New Species Discovered Two Miles Below the Surface of the Ocean
Two miles below the surface of the ocean, a strange species of microbes thrives. Now, scientists have learned a bit more about these new microbes that "breathe" sulfate.
The microbes have yet to be classified and named, but they exist in massive undersea aquifers, which are networks of channels in porous rock beneath the ocean where water continually churns. In fact, about one-third of the Earth's biomass is thought to exist in this largely uncharted environment.
"It was surprising to find new bugs, but when we go to warmer, relatively old and isolated fluids, we find a unique microbial community," said Alberto Robador, one of the researchers, in a news release.
Microbes that breathe sulfate are thought to be some of the oldest types of organisms on Earth. Other species of sulfate-breathing microbes can be found in marshes and hydrothermal vents. Microbes beneath the ocean's crust, though, are difficult to sample.

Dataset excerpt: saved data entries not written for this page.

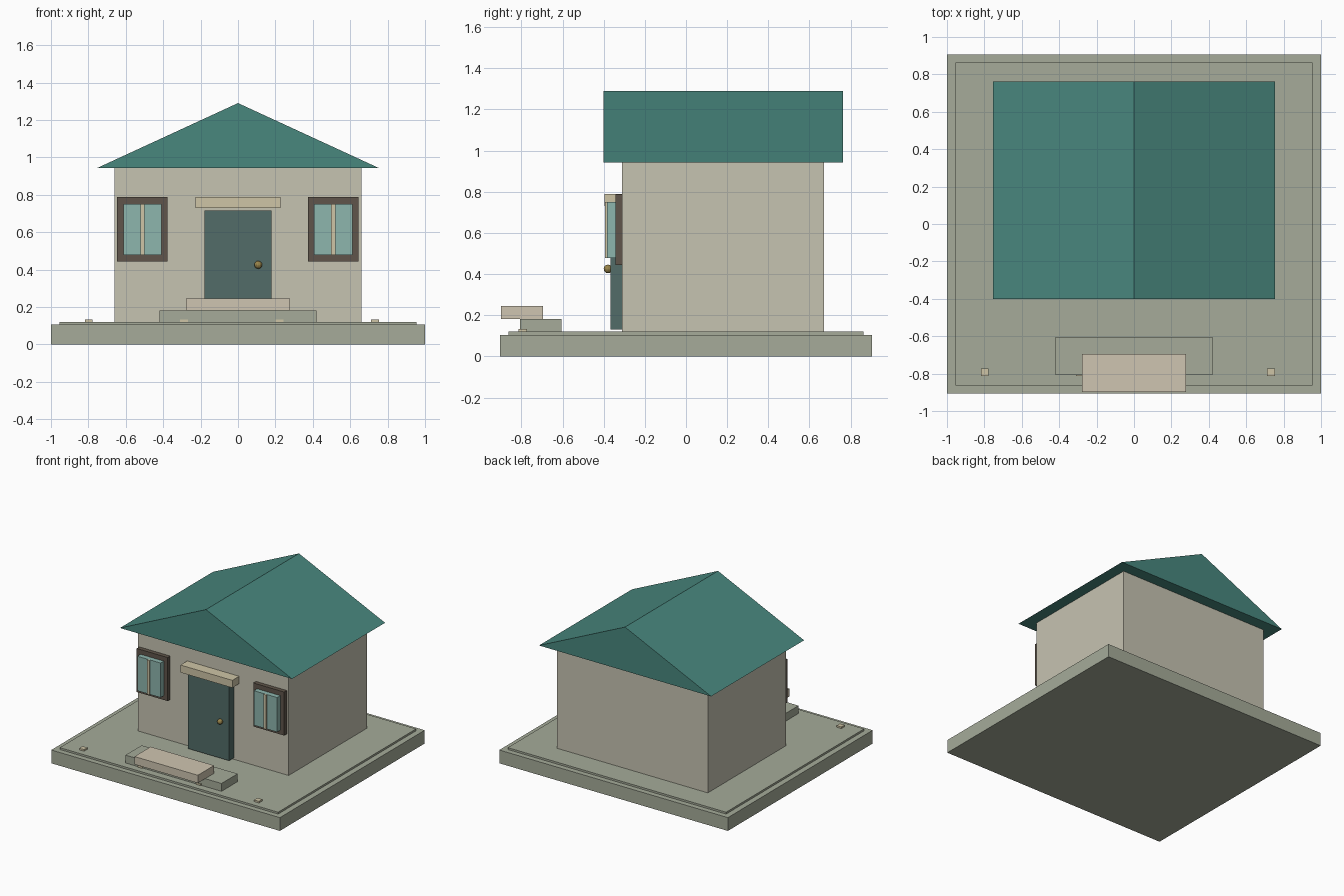
import bpy, bmesh

if "Cube" in bpy.data.objects:
    bpy.data.objects.remove(bpy.data.objects["Cube"])


def material(name, rgb):
    m = bpy.data.materials.new(name)
    m.diffuse_color = [(c / 255) ** 2.2 for c in rgb] + [1]
    m.use_nodes = True
    m.node_tree.nodes["Principled BSDF"].inputs["Base Color"].default_value = m.diffuse_color
    return m


STONE = material("stone", (164, 170, 152))
WALL = material("wall", (197, 194, 176))
ROOF = material("roof", (74, 134, 125))
DOOR = material("door", (83, 108, 104))
FRAME = material("frame", (96, 86, 76))
GLASS = material("glass", (140, 180, 172))
TRIM = material("trim", (205, 196, 165))
STEP = material("step", (206, 196, 175))
BRASS = material("brass", (150, 130, 75))


def add(name, bm, mat):
    bmesh.ops.recalc_face_normals(bm, faces=bm.faces)
    mesh = bpy.data.meshes.new(name)
    bm.to_mesh(mesh)
    bm.free()
    mesh.materials.append(mat)
    ob = bpy.data.objects.new(name, mesh)
    bpy.context.collection.objects.link(ob)
    return ob


def box(name, x, y, z, mat):
    """Box from (min, max) pairs on each axis."""
    bm = bmesh.new()
    bmesh.ops.create_cube(bm, size=1)
    for v in bm.verts:
        v.co = [(r[0] + r[1]) / 2 + c * (r[1] - r[0]) for r, c in zip((x, y, z), v.co)]
    return add(name, bm, mat)


# Two-layer ground slab
box("base_slab", (-1, 1), (-0.905, 0.905), (0, 0.105), STONE)
box("base_top", (-0.955, 0.955), (-0.863, 0.863), (0.105, 0.12), STONE)

# House body
box("walls", (-0.66, 0.66), (-0.31, 0.67), (0.12, 0.945), WALL)

# Solid gable roof: triangle extruded along y
bm = bmesh.new()
tri = bm.faces.new([bm.verts.new((x, -0.4, z)) for x, z in
                    ((-0.753, 0.943), (0.753, 0.943), (0, 1.29))])
ext = bmesh.ops.extrude_face_region(bm, geom=[tri], use_keep_orig=True)
bmesh.ops.translate(bm, vec=(0, 1.162, 0),
                    verts=[g for g in ext["geom"] if isinstance(g, bmesh.types.BMVert)])
add("roof", bm, ROOF)

# Door with lintel and knob
box("door", (-0.18, 0.18), (-0.367, -0.31), (0.13, 0.716), DOOR)
box("lintel", (-0.227, 0.227), (-0.395, -0.31), (0.73, 0.789), TRIM)
bm = bmesh.new()
bmesh.ops.create_uvsphere(bm, u_segments=12, v_segments=8, radius=0.021)
bmesh.ops.translate(bm, vec=(0.108, -0.379, 0.425), verts=bm.verts)
add("door_knob", bm, BRASS)

# Windows
for side, cx in (("left", -0.511), ("right", 0.509)):
    for part, half, y, z, mat in (
            ("frame", 0.135, (-0.343, -0.308), (0.444, 0.788), FRAME),
            ("glass", 0.102, (-0.383, -0.343), (0.478, 0.751), GLASS),
            ("mullion", 0.011, (-0.394, -0.38), (0.478, 0.751), TRIM)):
        box(f"{side}_window_{part}", (cx - half, cx + half), y, z, mat)

# Steps
box("wide_step", (-0.42, 0.42), (-0.806, -0.604), (0.12, 0.182), STONE)
box("upper_step", (-0.277, 0.277), (-0.898, -0.695), (0.182, 0.244), STEP)

# Row of small paving markers along the front
for i in range(4):
    cx = -0.798 + 0.51 * i
    box(f"path_marker_{i + 1}", (cx - 0.021, cx + 0.021), (-0.814, -0.772),
        (0.12, 0.133), TRIM)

In order to take these samples, the researchers targeted a region where previous teams had placed underwater laboratories and drilled into the ocean floor. The observatories created a seal at the seafloor, like a cork in a bottle, which allowed scientists to deploy instruments and sampling devices down the borehole while keeping ocean water out. These samples were then shuttled to the surface by remote-controlled undersea vehicles.

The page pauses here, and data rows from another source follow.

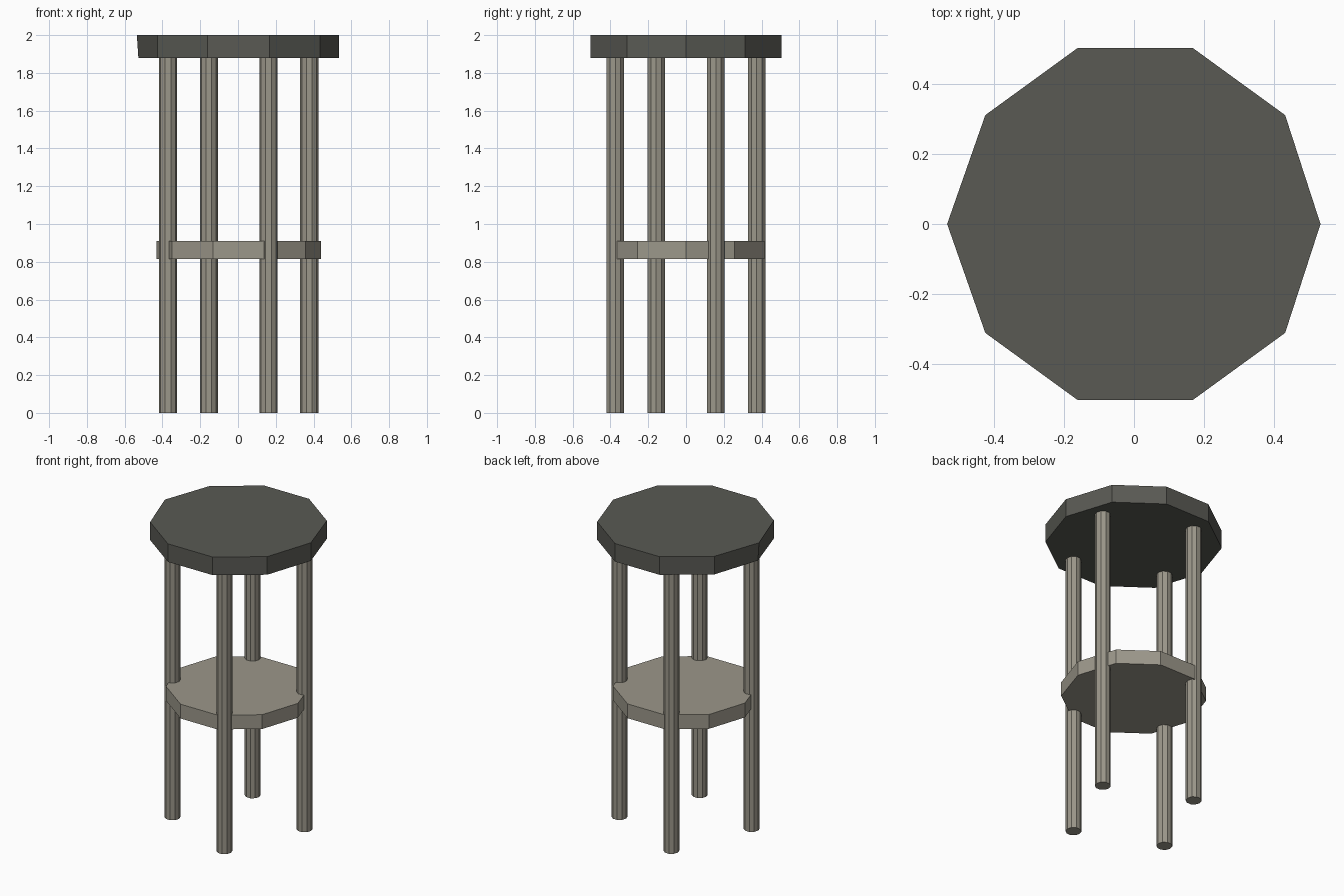
import bpy, math

if "Cube" in bpy.data.objects:
    bpy.data.objects.remove(bpy.data.objects["Cube"])

CX = 0.0035  # slight sideways offset of the whole stool


def material(name, color):
    m = bpy.data.materials.new(name)
    m.diffuse_color = (*color, 1.0)
    m.use_nodes = True
    m.node_tree.nodes["Principled BSDF"].inputs["Base Color"].default_value = m.diffuse_color
    return m


dark = material("dark grey seat", (0.100, 0.101, 0.088))
light = material("warm grey frame", (0.33, 0.31, 0.255))


def decagon_prism(name, x, y, radius, z0, z1, mat):
    """Ten-sided upright prism with corners on the x axis."""
    n = 10
    ring = [(x + radius * math.cos(math.tau * i / n),
             y + radius * math.sin(math.tau * i / n)) for i in range(n)]
    verts = [(a, b, z0) for a, b in ring] + [(a, b, z1) for a, b in ring]
    faces = [tuple(reversed(range(n))), tuple(range(n, 2 * n))]
    faces += [(i, (i + 1) % n, n + (i + 1) % n, n + i) for i in range(n)]
    mesh = bpy.data.meshes.new(name)
    mesh.from_pydata(verts, [], faces)
    mesh.materials.append(mat)
    obj = bpy.data.objects.new(name, mesh)
    bpy.context.collection.objects.link(obj)
    return obj


# Seat, with its left top corner pulled out a touch
seat = decagon_prism("seat", CX, 0, 0.531, 1.88, 2.0, dark)
seat.data.vertices[15].co.x -= 0.008

# Lower round shelf
decagon_prism("shelf", CX, 0, 0.436, 0.815, 0.91, light)

# Four legs, spaced a quarter turn apart
names = ("front_leg", "right_leg", "back_leg", "left_leg")
start = math.atan2(-0.374, 0.158)
for i, name in enumerate(names):
    a = start + i * math.pi / 2
    decagon_prism(name, CX + 0.406 * math.cos(a), 0.406 * math.sin(a),
                  0.048, 0.0, 1.89, light)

"This is the first direct account of microbial activity in these type of environments," said Robador. "And shows the potential of these organisms to respire organic carbon."
The findings reveal a bit more about these strange microbes. This, in turn, could tell researchers a bit more about what life was like on ancient Earth.

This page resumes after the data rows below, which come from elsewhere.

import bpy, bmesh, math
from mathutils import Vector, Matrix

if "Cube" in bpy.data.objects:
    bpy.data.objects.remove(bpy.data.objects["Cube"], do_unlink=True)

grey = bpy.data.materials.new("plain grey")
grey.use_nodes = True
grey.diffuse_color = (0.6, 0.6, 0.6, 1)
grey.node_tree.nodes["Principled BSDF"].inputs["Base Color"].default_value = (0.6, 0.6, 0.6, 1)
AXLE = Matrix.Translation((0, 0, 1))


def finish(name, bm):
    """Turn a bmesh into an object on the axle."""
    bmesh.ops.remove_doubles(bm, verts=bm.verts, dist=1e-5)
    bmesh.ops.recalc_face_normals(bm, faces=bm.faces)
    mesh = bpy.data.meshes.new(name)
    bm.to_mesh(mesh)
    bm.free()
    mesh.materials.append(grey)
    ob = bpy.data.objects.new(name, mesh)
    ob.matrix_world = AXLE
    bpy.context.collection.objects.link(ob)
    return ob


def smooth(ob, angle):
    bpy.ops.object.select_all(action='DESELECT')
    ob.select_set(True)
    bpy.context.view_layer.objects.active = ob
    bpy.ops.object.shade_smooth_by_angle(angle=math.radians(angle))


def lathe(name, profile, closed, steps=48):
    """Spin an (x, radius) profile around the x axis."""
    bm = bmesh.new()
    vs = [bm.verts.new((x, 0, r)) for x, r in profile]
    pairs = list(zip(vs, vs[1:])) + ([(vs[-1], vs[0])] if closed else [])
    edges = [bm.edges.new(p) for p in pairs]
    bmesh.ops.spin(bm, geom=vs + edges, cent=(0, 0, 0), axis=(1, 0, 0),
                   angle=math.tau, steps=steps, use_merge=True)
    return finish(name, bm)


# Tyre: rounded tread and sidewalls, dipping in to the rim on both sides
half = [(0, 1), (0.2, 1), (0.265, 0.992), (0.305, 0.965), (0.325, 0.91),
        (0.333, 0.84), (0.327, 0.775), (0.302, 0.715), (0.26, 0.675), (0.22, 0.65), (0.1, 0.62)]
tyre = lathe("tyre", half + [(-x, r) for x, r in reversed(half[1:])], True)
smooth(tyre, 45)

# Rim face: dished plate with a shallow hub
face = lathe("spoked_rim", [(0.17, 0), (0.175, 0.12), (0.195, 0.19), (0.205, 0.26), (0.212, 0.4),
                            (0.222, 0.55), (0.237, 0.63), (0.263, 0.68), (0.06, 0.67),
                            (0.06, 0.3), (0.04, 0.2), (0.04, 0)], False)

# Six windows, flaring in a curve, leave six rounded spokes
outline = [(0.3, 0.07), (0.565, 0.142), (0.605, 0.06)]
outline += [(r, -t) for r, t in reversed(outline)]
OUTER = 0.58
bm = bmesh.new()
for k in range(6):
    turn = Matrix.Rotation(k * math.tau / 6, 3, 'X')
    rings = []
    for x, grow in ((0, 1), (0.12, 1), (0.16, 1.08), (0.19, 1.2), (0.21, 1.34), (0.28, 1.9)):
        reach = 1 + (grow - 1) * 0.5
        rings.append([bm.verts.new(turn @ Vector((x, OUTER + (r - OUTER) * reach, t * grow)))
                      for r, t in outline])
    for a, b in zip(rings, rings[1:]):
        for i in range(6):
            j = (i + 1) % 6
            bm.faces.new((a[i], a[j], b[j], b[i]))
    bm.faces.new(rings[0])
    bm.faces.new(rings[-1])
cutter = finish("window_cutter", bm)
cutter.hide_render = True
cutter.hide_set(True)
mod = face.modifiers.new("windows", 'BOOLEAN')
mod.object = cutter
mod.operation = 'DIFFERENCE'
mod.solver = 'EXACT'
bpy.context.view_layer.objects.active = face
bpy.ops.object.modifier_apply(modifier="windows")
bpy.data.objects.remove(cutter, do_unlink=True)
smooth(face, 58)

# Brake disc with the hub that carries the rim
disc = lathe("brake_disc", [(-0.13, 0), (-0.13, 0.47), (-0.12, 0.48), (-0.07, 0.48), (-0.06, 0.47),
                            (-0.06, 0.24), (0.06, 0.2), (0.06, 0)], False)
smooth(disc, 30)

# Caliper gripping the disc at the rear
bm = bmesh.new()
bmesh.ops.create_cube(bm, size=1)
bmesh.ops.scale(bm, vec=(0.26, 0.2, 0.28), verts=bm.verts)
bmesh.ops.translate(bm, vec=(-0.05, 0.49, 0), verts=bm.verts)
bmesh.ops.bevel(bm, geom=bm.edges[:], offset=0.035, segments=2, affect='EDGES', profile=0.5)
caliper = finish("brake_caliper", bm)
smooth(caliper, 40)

The findings are published in the journal Frontiers in Microbiology.